Every line in the entries that holds the word "objects" counts toward the answer, which should be a single number.

- Opening Delimiter -

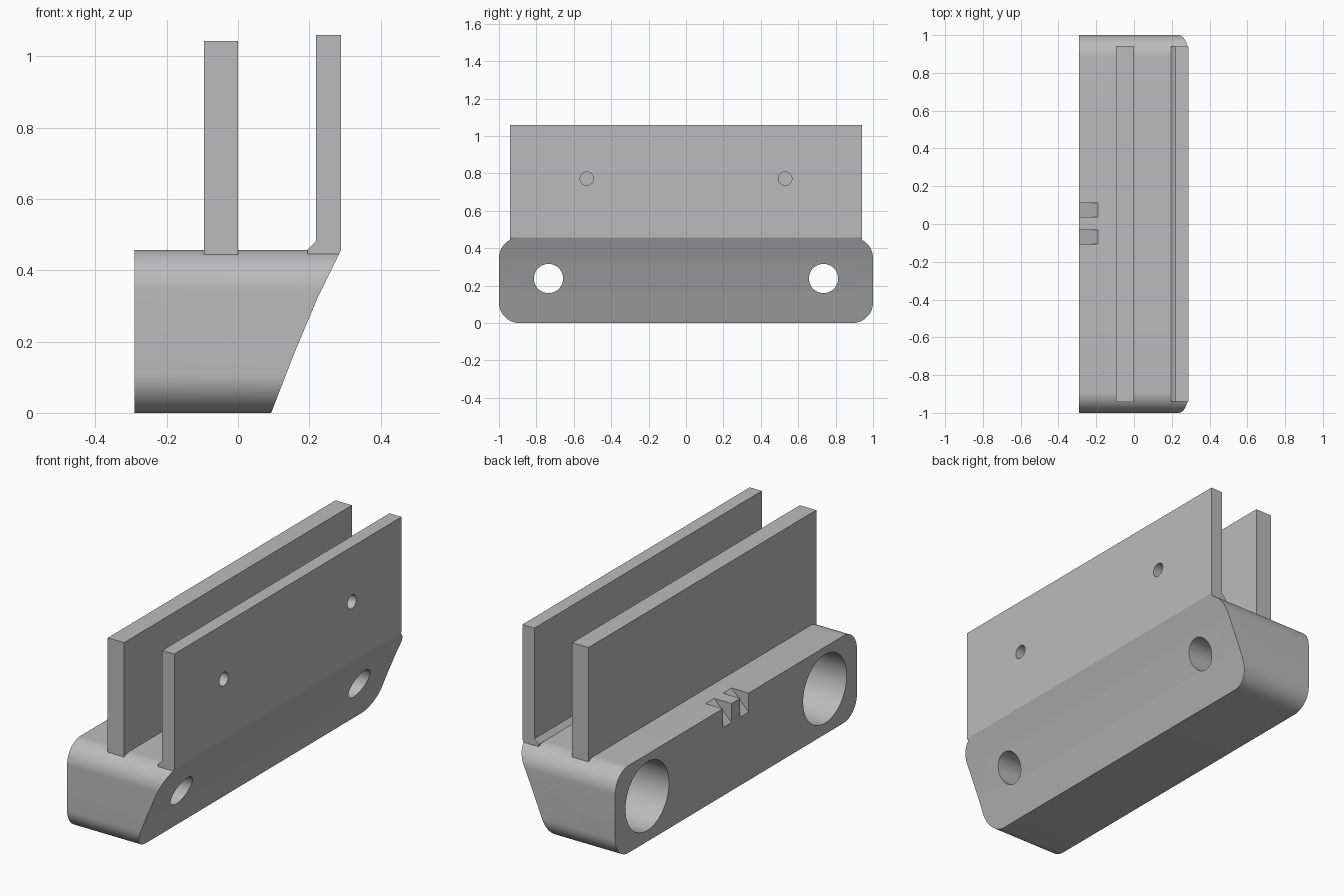
import bpy, bmesh
from math import sin, cos, pi
from mathutils import Vector

if "Cube" in bpy.data.objects:
    bpy.data.objects.remove(bpy.data.objects["Cube"], do_unlink=True)

grey = bpy.data.materials.new("plain_grey")
grey.use_nodes = True
grey.diffuse_color = (0.5, 0.5, 0.5, 1)
grey.node_tree.nodes["Principled BSDF"].inputs["Base Color"].default_value = (0.5, 0.5, 0.5, 1)


def prism(name, points, axis, start, end):
    """Extrude a closed 2D outline along x (points are y, z) or y (points are x, z)."""
    place = (lambda a, b: (start, a, b)) if axis == "x" else (lambda a, b: (a, start, b))
    move = Vector((end - start, 0, 0) if axis == "x" else (0, end - start, 0))
    bm = bmesh.new()
    face = bm.faces.new([bm.verts.new(place(a, b)) for a, b in points])
    out = bmesh.ops.extrude_face_region(bm, geom=[face])
    verts = [g for g in out["geom"] if isinstance(g, bmesh.types.BMVert)]
    bmesh.ops.translate(bm, verts=verts, vec=move)
    bmesh.ops.recalc_face_normals(bm, faces=bm.faces)
    mesh = bpy.data.meshes.new(name)
    bm.to_mesh(mesh)
    bm.free()
    mesh.materials.append(grey)
    obj = bpy.data.objects.new(name, mesh)
    bpy.context.collection.objects.link(obj)
    return obj


def circle(y, z, r, n=64):
    return [(y + r * cos(2 * pi * i / n), z + r * sin(2 * pi * i / n)) for i in range(n)]


def rounded_rect(half, height, r, n=16):
    points = []
    corners = [(half - r, height - r), (r - half, height - r), (r - half, r), (half - r, r)]
    for k, (cy, cz) in enumerate(corners):
        for i in range(n + 1):
            a = pi / 2 * (k + i / n)
            points.append((cy + r * cos(a), cz + r * sin(a)))
    return points


def boolean(target, tool, operation="DIFFERENCE"):
    tool.hide_render = True
    mod = target.modifiers.new("cut", "BOOLEAN")
    mod.object, mod.operation, mod.solver = tool, operation, "EXACT"
    bpy.context.view_layer.objects.active = target
    bpy.ops.object.modifier_apply(modifier=mod.name)
    bpy.data.objects.remove(tool, do_unlink=True)


# Base block with rounded ends and a gently curved sloping face
TOP = 0.457
base = prism("base_block", rounded_rect(1.0, TOP, 0.11), "x", -0.29, 0.4)
slope = [(-0.5, -0.1), (0.055, -0.1), (0.093, 0), (0.157, 0.165), (0.222, 0.32),
         (0.289, TOP), (0.34, 0.56), (-0.5, 0.56)]
boolean(base, prism("slope_tool", slope, "y", -1.2, 1.2), "INTERSECT")

# Bolt holes with wide counterbores on the flat side
for y in (-0.735, 0.735):
    boolean(base, prism("counterbore_tool", circle(y, 0.238, 0.18), "x", -0.4, 0.03))
    boolean(base, prism("bolt_hole_tool", circle(y, 0.238, 0.078), "x", -0.1, 0.5))

# Two wedge notches on the top edge of the flat side
wedge = [(-0.19, TOP), (-0.29, TOP - 0.1), (-0.34, TOP - 0.15), (-0.34, 0.6), (-0.19, 0.6)]
for y in (-0.105, 0.038):
    boolean(base, prism("notch_tool", wedge, "y", y, y + 0.072))

# Inner upright plate
inner = prism("inner_plate", [(-0.095, 0.42), (0, 0.42), (0, 1.043), (-0.095, 1.043)],
              "y", -0.942, 0.942)

# Outer upright plate with a chamfered foot and two pin holes
outer = prism("outer_plate", [(0.195, 0.41), (0.262, 0.41), (0.289, TOP), (0.289, 1.06),
                              (0.219, 1.06), (0.219, 0.481), (0.195, TOP)], "y", -0.94, 0.94)
for y in (-0.53, 0.53):
    boolean(outer, prism("pin_hole_tool", circle(y, 0.772, 0.036, 32), "x", 0.1, 0.4))

# Smooth the curves, keep the edges sharp
bpy.ops.object.select_all(action="DESELECT")
for obj in (base, inner, outer):
    obj.select_set(True)
bpy.context.view_layer.objects.active = base
bpy.ops.object.shade_smooth_by_angle(angle=0.5)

- Closing Delimiter -

Worked solution
7